We Need to Talk About Who We're Throwing in Jail
During the 1990s, the official good news about American prosperity came with an added layer of goodness: Not only were more people better off, but so were minority groups that had, in past economic booms, been left behind, particularly African Americans.
But in the most striking chapter of his 2006 book Punishment and Inequality in America, Harvard professor Bruce Western notices that the numbers that measured the economic health of the whole population hadn't counted the millions of jobless people in prison. Adding those numbers revealed that historical inequalities between the races had gotten worse—plus this time they'd been rendered invisible (both people and inequalities). Headlines said that black folks were making their way up, but the jobless rate among young black men had actually skyrocketed. "Mass imprisonment," Western writes, "concealed and deepened economic inequality."

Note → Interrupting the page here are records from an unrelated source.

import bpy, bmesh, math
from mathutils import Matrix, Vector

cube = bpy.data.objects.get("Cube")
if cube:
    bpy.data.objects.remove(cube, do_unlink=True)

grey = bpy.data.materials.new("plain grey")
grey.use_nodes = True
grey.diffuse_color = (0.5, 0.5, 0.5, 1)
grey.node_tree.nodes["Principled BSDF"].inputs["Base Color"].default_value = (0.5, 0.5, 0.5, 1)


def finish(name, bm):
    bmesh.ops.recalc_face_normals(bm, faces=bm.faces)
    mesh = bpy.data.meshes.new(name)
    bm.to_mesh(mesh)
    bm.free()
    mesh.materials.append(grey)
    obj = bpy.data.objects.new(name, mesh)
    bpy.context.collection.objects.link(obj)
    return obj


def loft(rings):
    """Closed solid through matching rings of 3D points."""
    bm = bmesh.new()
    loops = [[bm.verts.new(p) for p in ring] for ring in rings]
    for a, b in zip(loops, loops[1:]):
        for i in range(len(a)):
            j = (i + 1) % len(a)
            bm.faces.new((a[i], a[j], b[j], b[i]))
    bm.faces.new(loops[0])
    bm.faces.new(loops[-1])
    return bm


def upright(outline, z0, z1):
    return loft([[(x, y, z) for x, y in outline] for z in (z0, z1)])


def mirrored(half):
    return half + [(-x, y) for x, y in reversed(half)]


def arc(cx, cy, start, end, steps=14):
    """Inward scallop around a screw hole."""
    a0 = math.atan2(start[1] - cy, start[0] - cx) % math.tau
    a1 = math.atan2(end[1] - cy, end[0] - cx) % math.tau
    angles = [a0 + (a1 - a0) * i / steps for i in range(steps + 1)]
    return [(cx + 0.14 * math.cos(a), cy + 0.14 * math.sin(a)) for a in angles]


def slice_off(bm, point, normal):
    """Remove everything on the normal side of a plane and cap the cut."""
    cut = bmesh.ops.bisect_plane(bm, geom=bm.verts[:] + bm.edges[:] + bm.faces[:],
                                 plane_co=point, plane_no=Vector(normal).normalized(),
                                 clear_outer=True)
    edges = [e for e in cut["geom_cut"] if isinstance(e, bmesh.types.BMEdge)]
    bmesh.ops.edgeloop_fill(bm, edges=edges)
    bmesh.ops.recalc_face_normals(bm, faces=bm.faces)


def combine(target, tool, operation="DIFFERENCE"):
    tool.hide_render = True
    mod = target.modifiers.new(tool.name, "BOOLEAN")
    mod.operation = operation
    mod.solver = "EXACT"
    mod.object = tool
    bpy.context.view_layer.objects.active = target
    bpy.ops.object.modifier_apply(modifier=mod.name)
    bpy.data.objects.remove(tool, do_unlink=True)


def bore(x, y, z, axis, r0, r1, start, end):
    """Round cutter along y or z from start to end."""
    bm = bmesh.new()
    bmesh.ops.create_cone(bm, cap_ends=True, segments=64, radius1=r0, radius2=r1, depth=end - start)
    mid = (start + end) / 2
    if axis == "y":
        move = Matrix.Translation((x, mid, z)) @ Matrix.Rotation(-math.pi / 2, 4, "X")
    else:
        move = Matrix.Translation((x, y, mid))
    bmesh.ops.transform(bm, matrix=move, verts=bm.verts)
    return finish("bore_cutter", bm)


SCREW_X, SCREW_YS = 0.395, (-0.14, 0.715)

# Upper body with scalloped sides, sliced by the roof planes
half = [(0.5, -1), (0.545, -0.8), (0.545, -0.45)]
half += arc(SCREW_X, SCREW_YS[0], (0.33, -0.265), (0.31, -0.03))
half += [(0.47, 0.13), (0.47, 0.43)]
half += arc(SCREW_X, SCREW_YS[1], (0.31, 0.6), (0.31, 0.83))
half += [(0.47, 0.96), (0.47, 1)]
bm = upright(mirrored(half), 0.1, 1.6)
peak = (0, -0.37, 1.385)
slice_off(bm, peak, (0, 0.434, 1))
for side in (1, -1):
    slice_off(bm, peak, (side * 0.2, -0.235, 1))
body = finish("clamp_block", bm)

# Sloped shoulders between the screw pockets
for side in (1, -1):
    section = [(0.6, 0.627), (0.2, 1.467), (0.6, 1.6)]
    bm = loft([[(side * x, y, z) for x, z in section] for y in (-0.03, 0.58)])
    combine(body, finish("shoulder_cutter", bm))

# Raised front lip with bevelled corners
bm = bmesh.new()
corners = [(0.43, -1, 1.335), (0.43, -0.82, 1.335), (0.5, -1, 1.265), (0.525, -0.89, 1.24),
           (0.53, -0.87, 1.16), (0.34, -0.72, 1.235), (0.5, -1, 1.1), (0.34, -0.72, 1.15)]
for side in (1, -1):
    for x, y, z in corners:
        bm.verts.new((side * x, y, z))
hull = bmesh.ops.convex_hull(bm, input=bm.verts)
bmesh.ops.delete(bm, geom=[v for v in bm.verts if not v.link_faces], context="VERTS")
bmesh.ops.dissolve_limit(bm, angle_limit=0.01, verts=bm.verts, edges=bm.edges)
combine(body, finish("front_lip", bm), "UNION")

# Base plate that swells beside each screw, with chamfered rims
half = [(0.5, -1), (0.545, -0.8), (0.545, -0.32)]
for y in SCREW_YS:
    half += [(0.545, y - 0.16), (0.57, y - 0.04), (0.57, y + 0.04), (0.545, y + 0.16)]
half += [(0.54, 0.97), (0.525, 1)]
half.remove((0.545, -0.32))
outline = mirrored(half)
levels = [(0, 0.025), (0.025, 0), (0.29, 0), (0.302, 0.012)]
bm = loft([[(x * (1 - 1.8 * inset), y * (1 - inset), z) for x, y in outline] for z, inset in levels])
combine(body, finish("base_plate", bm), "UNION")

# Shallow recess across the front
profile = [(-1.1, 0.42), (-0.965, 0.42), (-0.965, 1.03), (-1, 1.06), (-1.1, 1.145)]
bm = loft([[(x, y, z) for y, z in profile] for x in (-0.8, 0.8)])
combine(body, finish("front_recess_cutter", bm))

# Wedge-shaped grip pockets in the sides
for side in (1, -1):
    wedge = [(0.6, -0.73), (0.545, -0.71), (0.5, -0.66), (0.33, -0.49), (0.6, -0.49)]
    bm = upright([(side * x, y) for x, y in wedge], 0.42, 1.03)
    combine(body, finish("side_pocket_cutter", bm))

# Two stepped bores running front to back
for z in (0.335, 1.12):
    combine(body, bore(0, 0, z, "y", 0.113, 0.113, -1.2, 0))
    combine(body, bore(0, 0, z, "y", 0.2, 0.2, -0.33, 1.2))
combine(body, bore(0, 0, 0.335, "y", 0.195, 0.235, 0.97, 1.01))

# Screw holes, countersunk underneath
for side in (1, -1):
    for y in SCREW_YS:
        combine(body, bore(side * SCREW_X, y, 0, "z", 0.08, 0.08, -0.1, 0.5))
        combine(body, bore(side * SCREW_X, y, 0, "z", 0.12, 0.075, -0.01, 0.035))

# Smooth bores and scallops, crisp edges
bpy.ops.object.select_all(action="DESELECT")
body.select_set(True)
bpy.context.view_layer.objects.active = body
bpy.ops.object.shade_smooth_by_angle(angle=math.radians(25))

"Mass imprisonment": Today's US prison population is the largest in the world and has quadrupled since 1975. Even for the young among us, this happened during our lifetimes, under our noses.
Dressed in a cover the orange color of a prison jumpsuit, Punishment and Inequality in America is not a soft read. It's a hard text, full of charts and graphs, not anecdotes. Western will talk about it at Town Hall, with a panel of local reformers including attorneys, PhDs, authors, and activists. The talk is the biggest event yet in the six-year history of the Post-Prison Education Program, a Seattle organization that helps inmates transition out.
In the "era of mass imprisonment," the crime rate has not lowered proportionally. The prison population is overwhelmingly poor and nonwhite. And it's founded on a class of nonviolent drug offenders whose newly harsh sentences are the result of what Western describes as the "law and order" tactics of politicians since Barry Goldwater's 1964 speech about the "menace" to American society of violent criminals (despite crime rates that had yet to make their brief rise), and followed by a multitude of echoing voices, including Republicans and Democrats. Astounding but unsurprising: While John Ashcroft was governor of Missouri, from 1985 to 1993, the state's imprisonment rate increased by 80 percent. Astounding and surprising: Imprisonment rates in Texas rose more quickly under Ann Richards than W.
Western's dive into details is satisfying (he points to the wildly varying rates of imprisonment between states—what, Louisianans are more evil than Mainers? Washington, incidentally, is below the national average). Less so are his tidy historical explanations: "a combustible mixture of elevated crime rates, a political upheaval in race relations, and a chronic shortage of jobs in poor inner-city communities." But this isn't just a book, it's a call to arms: This may be the most important conversation we're not really having yet.